Explore the Historic City of Charleston, South Carolina
Charleston, South Carolina, originally Charles Town, was named in honor of King Charles II of England and boasts a long and fabled history dating to the 1600s. Settled by the English across the Ashley River from its current location, it became the capital of the Carolina colony by the late 17th century.
Subjected to attacks by sea and land from Spain, France, American Indians and pirates, the early colonists were forced to erect fortifications in the city’s defense. Visitors can still see remnants from this time at the Powder Magazine where Charleston’s store of gunpowder was kept. Charleston’s earliest English colonists were soon joined by French, Scottish, Irish and German settlers, forming a diverse cultural patchwork.
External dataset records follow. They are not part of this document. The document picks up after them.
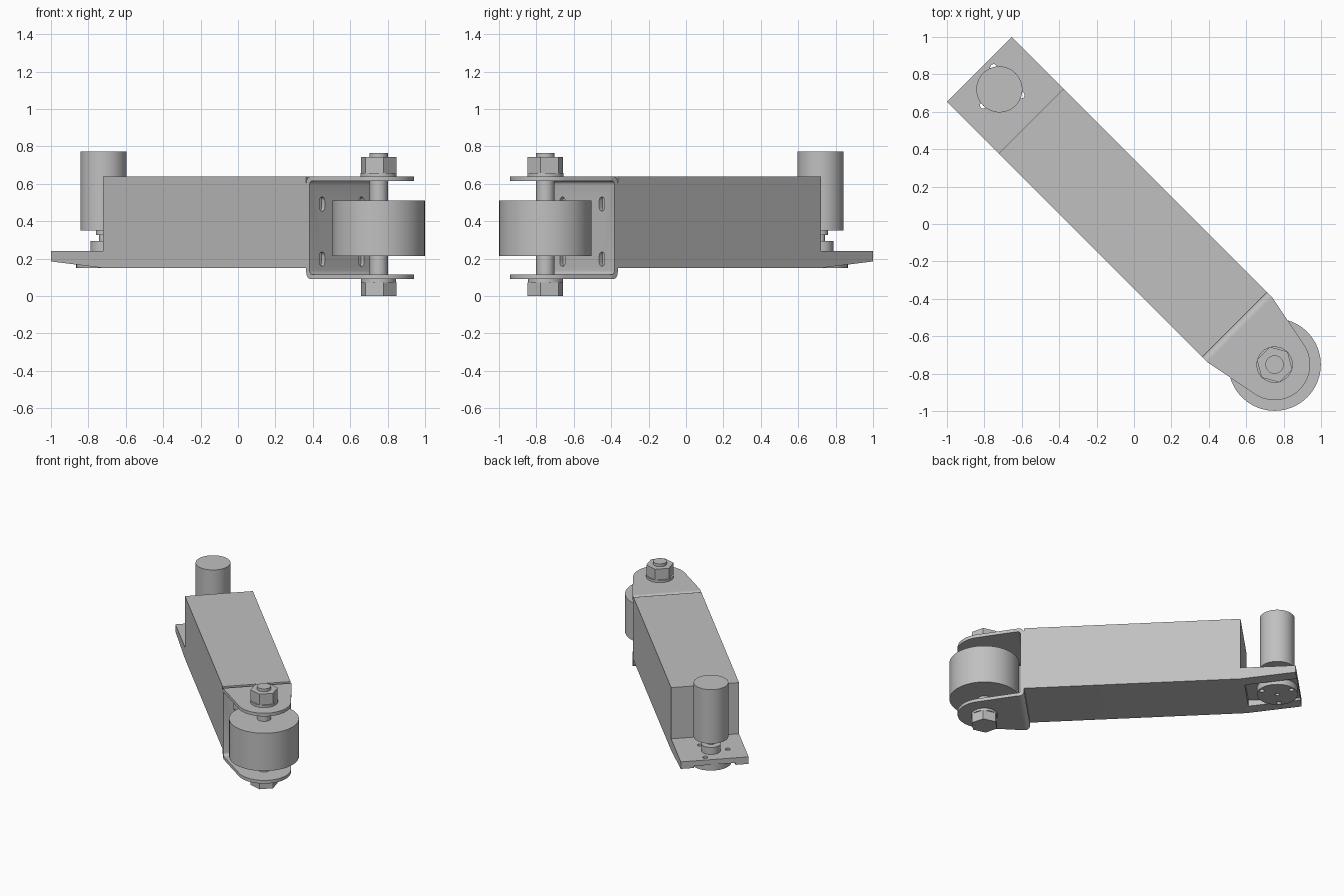
import bpy, bmesh, math
from mathutils import Matrix, Vector

default = bpy.data.objects.get("Cube")
if default:
    bpy.data.objects.remove(default, do_unlink=True)

grey = bpy.data.materials.new("plain grey")
grey.use_nodes = True
colour = (0.53, 0.53, 0.53, 1)
grey.diffuse_color = colour
grey.node_tree.nodes["Principled BSDF"].inputs["Base Color"].default_value = colour

HALF = 0.244       # half width of the arm
WHEEL = 1.063      # wheel axle, along the arm
MOTOR = -1.018     # motor axis, along the arm
parts = []


def finish(name, bm):
    bmesh.ops.recalc_face_normals(bm, faces=bm.faces)
    mesh = bpy.data.meshes.new(name)
    bm.to_mesh(mesh)
    bm.free()
    mesh.materials.append(grey)
    obj = bpy.data.objects.new(name, mesh)
    bpy.context.collection.objects.link(obj)
    parts.append(obj)
    return obj


def extrude(name, points, direction):
    """Extrude a closed outline along a vector."""
    bm = bmesh.new()
    face = bm.faces.new([bm.verts.new(p) for p in points])
    new = bmesh.ops.extrude_face_region(bm, geom=[face])["geom"]
    verts = [g for g in new if isinstance(g, bmesh.types.BMVert)]
    bmesh.ops.translate(bm, verts=verts, vec=Vector(direction))
    return finish(name, bm)


def side_profile(name, points):
    """Extrude an outline in the length/height plane across the arm width."""
    return extrude(name, [(u, -HALF, z) for u, z in points], (0, 2 * HALF, 0))


def cylinder(name, u, v, radius, low, high, sides=64, turn=0):
    ring = [(u + radius * math.cos(math.tau * i / sides + turn),
             v + radius * math.sin(math.tau * i / sides + turn), low)
            for i in range(sides)]
    return extrude(name, ring, (0, 0, high - low))


def cut(target, cutter):
    cutter.hide_render = True
    mod = target.modifiers.new("cut", "BOOLEAN")
    mod.operation = "DIFFERENCE"
    mod.solver = "EXACT"
    mod.object = cutter
    bpy.context.view_layer.objects.active = target
    bpy.ops.object.modifier_apply(modifier=mod.name)
    parts.remove(cutter)
    bpy.data.objects.remove(cutter, do_unlink=True)


def arc(cx, cy, radius, start, end, steps):
    return [(cx + radius * math.cos(math.radians(start + (end - start) * i / steps)),
             cy + radius * math.sin(math.radians(start + (end - start) * i / steps)))
            for i in range(steps + 1)]


# Arm with a thin tapered tongue at the motor end
arm = side_profile("arm", [(-1.17, 0.185), (-0.778, 0.15), (0.76, 0.15), (0.76, 0.64),
                           (-0.778, 0.64), (-0.778, 0.24), (-1.17, 0.24)])
pocket = [(-1.2, -0.15, 0.1), (-0.8, -0.15, 0.1), (-0.8, 0.15, 0.1), (-1.2, 0.15, 0.1)]
cut(arm, extrude("pocket_cutter", pocket, (0, 0, 0.1)))

# Disc in the pocket, with bolt holes running through disc and tongue
disc = cylinder("mounting_disc", MOTOR, 0, 0.145, 0.15, 0.199)
for target in (arm, disc):
    for angle in (30, 150, 270):
        a = math.radians(angle)
        cut(target, cylinder("hole_cutter", MOTOR + 0.121 * math.cos(a),
                             0.121 * math.sin(a), 0.018, 0.1, 0.3, 20))
cut(disc, cylinder("centre_cutter", MOTOR, 0, 0.015, 0.1, 0.18, 20))

# Motor on its stepped shaft
cylinder("motor_base", MOTOR, 0, 0.068, 0.24, 0.295)
cylinder("motor_shaft", MOTOR, 0, 0.022, 0.295, 0.33)
cylinder("motor_collar", MOTOR, 0, 0.04, 0.325, 0.35)
cylinder("motor_body", MOTOR, 0, 0.123, 0.35, 0.772)

# Wheel bracket: bent back plate with four slots
channel = (arc(0.795, 0.605, 0.035, 90, 180, 6) + arc(0.795, 0.125, 0.035, 180, 270, 6)
           + [(0.805, 0.09)] + arc(0.805, 0.135, 0.02, 270, 180, 4)
           + arc(0.805, 0.595, 0.02, 180, 90, 4) + [(0.805, 0.64)])
plate = side_profile("bracket_back", channel)
for side in (-0.149, 0.149):
    for height in (0.197, 0.492):
        slot = (arc(side, height + 0.018, 0.02, 0, 180, 10)
                + arc(side, height - 0.018, 0.02, 180, 360, 10))
        cut(plate, extrude("slot_cutter", [(0.762, v, z) for v, z in slot], (0.1, 0, 0)))

# Rounded bracket tabs above and below the wheel
tab = [(0.805, -HALF)] + arc(WHEEL, 0, 0.19, -79, 79, 32) + [(0.805, HALF)]
for name, low in (("lower_tab", 0.09), ("upper_tab", 0.615)):
    extrude(name, [(u, v, low) for u, v in tab], (0, 0, 0.025))

# Wheel and its through bolt
cylinder("wheel", WHEEL, 0, 0.247, 0.215, 0.51, 96)
cylinder("axle_bolt", WHEEL, 0, 0.049, 0.03, 0.764, 48)
cylinder("lower_washer", WHEEL, 0, 0.093, 0.072, 0.09, 48)
cylinder("upper_washer", WHEEL, 0, 0.097, 0.64, 0.658, 48)
cylinder("bolt_head", WHEEL, 0, 0.098, 0, 0.072, 6, math.pi / 2)
cylinder("nut", WHEEL, 0, 0.098, 0.658, 0.742, 6, math.pi / 2)

# Turn everything onto the diagonal and smooth the round surfaces
turn = Matrix.Rotation(math.radians(-45), 4, "Z")
for obj in parts:
    obj.data.transform(turn)
    obj.data.shade_smooth()
    obj.data.set_sharp_from_angle(angle=math.radians(30))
By the mid 1700’s, the city, a busy trading center for rice and indigo, had become the wealthiest and largest city south of Philadelphia and eventually became a catalyst for the Revolutionary War.
After the British retreated in 1782, the city officially changed its name to Charleston, gaining in prosperity in the following years for its production of cotton with the invention of the cotton gin and the use of widespread slave labor. With its immense growth, becoming a hub for commercialism and trade, the city’s Hibernian Hall was the location of the National Democratic Convention of 1860, which eventually resulted in the election of Republican Abraham Lincoln. Because of his opposition to slavery, South Carolina became the first state to vote for secession from the Union.
The first shots of the Civil War resounded as a Union ship entered Charleston’s harbor on January 9, 1861 with a battle for control of Fort Sumter. By 1865, Union troops had taken over the city and maintained control after the war and throughout the city’s reconstruction. Charlestonians worked diligently to restore the city to its previous vitality until the city was almost destroyed by an earthquake in 1886. Today, Charleston stands as a graceful monument to United States history, representing the country’s turbulent past and promising future.